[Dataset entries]
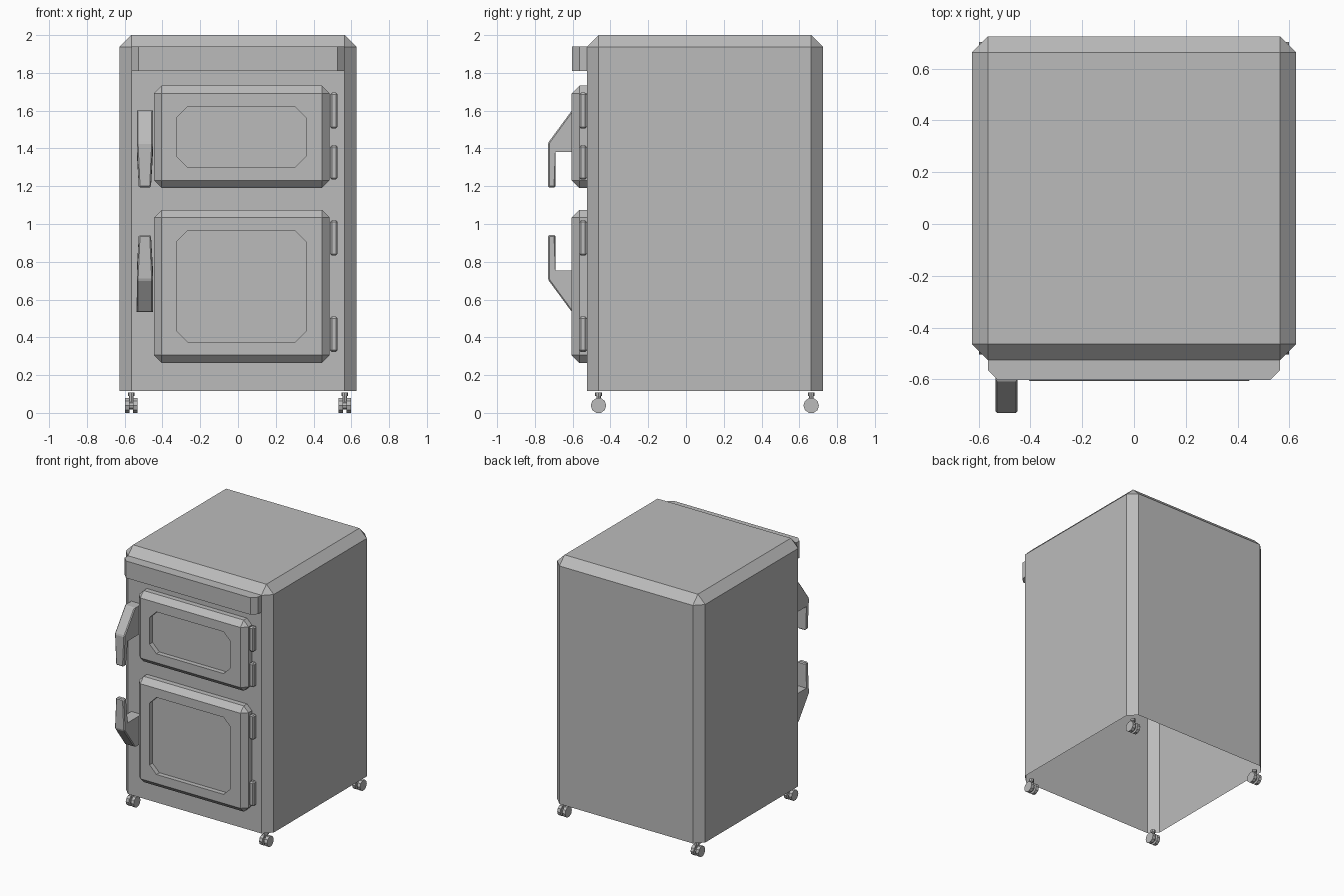
import bpy, bmesh
from mathutils import Matrix, Vector

if "Cube" in bpy.data.objects:
    bpy.data.objects.remove(bpy.data.objects["Cube"], do_unlink=True)

grey = bpy.data.materials.new("plain grey")
grey.use_nodes = True
colour = (0.5, 0.5, 0.5, 1)
grey.diffuse_color = colour
grey.node_tree.nodes["Principled BSDF"].inputs["Base Color"].default_value = colour


def finish(name, bm):
    mesh = bpy.data.meshes.new(name)
    bm.to_mesh(mesh)
    bm.free()
    mesh.materials.append(grey)
    obj = bpy.data.objects.new(name, mesh)
    bpy.context.collection.objects.link(obj)
    return obj


def box(lo, hi):
    bm = bmesh.new()
    bmesh.ops.create_cube(bm, size=1)
    lo, hi = Vector(lo), Vector(hi)
    for v in bm.verts:
        v.co = (lo + hi) / 2 + v.co * (hi - lo)
    return bm


def chamfer(bm, edges, width):
    bmesh.ops.bevel(bm, geom=edges, offset=width, segments=1,
                    affect='EDGES', profile=0.5)


def facing(bm, direction):
    bm.normal_update()
    return max((f for f in bm.faces if f.normal.dot(Vector(direction)) > 0.99),
               key=lambda f: f.calc_area())


FRONT = -0.525

# Cabinet shell, open underneath
bm = box((-0.627, FRONT, 0.115), (0.627, 0.725, 2))
bmesh.ops.delete(bm, geom=[facing(bm, (0, 0, -1))], context='FACES')
chamfer(bm, [e for e in bm.edges if not e.is_boundary], 0.062)
finish("cabinet", bm)

# Control panel with chamfered front corners
bm = box((-0.565, -0.603, 1.81), (0.565, FRONT, 1.94))
chamfer(bm, [e for e in bm.edges if all(v.co.y < -0.6 for v in e.verts)
             and abs(e.verts[0].co.z - e.verts[1].co.z) > 0.1], 0.038)
finish("control_panel", bm)


# Doors with a recessed octagonal window
def door(name, z0, z1, win0, win1):
    bm = box((-0.445, -0.606, z0), (0.485, FRONT, z1))
    back = facing(bm, (0, 1, 0))
    chamfer(bm, [e for e in bm.edges if e not in back.edges[:]], 0.041)
    obj = finish(name, bm)
    cut = box((-0.325, -0.7, win0), (0.36, -0.57, win1))
    chamfer(cut, [e for e in cut.edges
                  if abs(e.verts[0].co.y - e.verts[1].co.y) > 0.1], 0.058)
    cutter = finish(name + "_window_cutter", cut)
    cutter.hide_render = True
    cutter.hide_viewport = True
    mod = obj.modifiers.new("window recess", 'BOOLEAN')
    mod.operation = 'DIFFERENCE'
    mod.solver = 'EXACT'
    mod.object = cutter
    bpy.context.view_layer.update()
    done = bpy.data.meshes.new_from_object(
        obj.evaluated_get(bpy.context.evaluated_depsgraph_get()))
    obj.modifiers.clear()
    obj.data = done
    bpy.data.objects.remove(cutter, do_unlink=True)


door("upper_door", 1.19, 1.732, 1.30, 1.62)
door("lower_door", 0.265, 1.075, 0.375, 0.965)

# Hinges
for name, z0, z1 in (("upper_door_top_hinge", 1.505, 1.695),
                     ("upper_door_bottom_hinge", 1.235, 1.417),
                     ("lower_door_top_hinge", 0.833, 1.02),
                     ("lower_door_bottom_hinge", 0.323, 0.51)):
    bm = box((0.488, -0.566, z0), (0.527, FRONT, z1))
    chamfer(bm, bm.edges[:], 0.009)
    finish(name, bm)


# Handles: side profile extruded across x, narrowing to the grip tip
def handle(name, flip):
    profile = [(FRONT, 1.6), (-0.605, 1.6), (-0.73, 1.43), (-0.73, 1.193),
               (-0.692, 1.193), (-0.692, 1.38), (FRONT, 1.38)]
    bm = bmesh.new()
    face = bm.faces.new([bm.verts.new((-0.043, y, z)) for y, z in profile])
    side = bmesh.ops.extrude_face_region(bm, geom=[face])["geom"]
    bmesh.ops.translate(bm, vec=(0.086, 0, 0),
                        verts=[v for v in side if isinstance(v, bmesh.types.BMVert)])
    for v in bm.verts:
        if v.co.z < 1.2:
            v.co.x *= 0.75
        v.co.x -= 0.493
        if flip:
            v.co.z = 2.135 - v.co.z
    bmesh.ops.recalc_face_normals(bm, faces=bm.faces[:])
    chamfer(bm, [e for e in bm.edges
                 if all(v.co.y < -0.6 for v in e.verts)], 0.007)
    finish(name, bm)


handle("upper_handle", False)
handle("lower_handle", True)


# Twin-wheel casters
def cylinder(bm, centre, radius, length, axis, sides=10):
    turn = Matrix.Rotation(1.5708, 4, 'Y') if axis == 'X' else Matrix()
    bmesh.ops.create_cone(bm, cap_ends=True, segments=sides, radius1=radius,
                          radius2=radius, depth=length,
                          matrix=Matrix.Translation(centre) @ turn)


for side, x in (("right", -0.565), ("left", 0.565)):
    for end, y in (("front", -0.463), ("back", 0.663)):
        bm = bmesh.new()
        for offset in (-0.021, 0.021):
            cylinder(bm, (x + offset, y, 0.045), 0.041, 0.025, 'X')
        cylinder(bm, (x, y, 0.045), 0.022, 0.03, 'X')
        cylinder(bm, (x, y, 0.085), 0.012, 0.06, 'Z', 8)
        cylinder(bm, (x, y, 0.105), 0.018, 0.02, 'Z', 8)
        bmesh.ops.translate(bm, verts=bm.verts[:],
                            vec=(0, 0, -min(v.co.z for v in bm.verts)))
        finish(f"{end}_{side}_caster", bm)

● **Aim of the task**: Go through the data above and copy each line in which "verts" appears.

● **Your response**:
    for v in bm.verts:
chamfer(bm, [e for e in bm.edges if all(v.co.y < -0.6 for v in e.verts)
             and abs(e.verts[0].co.z - e.verts[1].co.z) > 0.1], 0.038)
                  if abs(e.verts[0].co.y - e.verts[1].co.y) > 0.1], 0.058)
    face = bm.faces.new([bm.verts.new((-0.043, y, z)) for y, z in profile])
                        verts=[v for v in side if isinstance(v, bmesh.types.BMVert)])
    for v in bm.verts:
                 if all(v.co.y < -0.6 for v in e.verts)], 0.007)
        bmesh.ops.translate(bm, verts=bm.verts[:],
                            vec=(0, 0, -min(v.co.z for v in bm.verts)))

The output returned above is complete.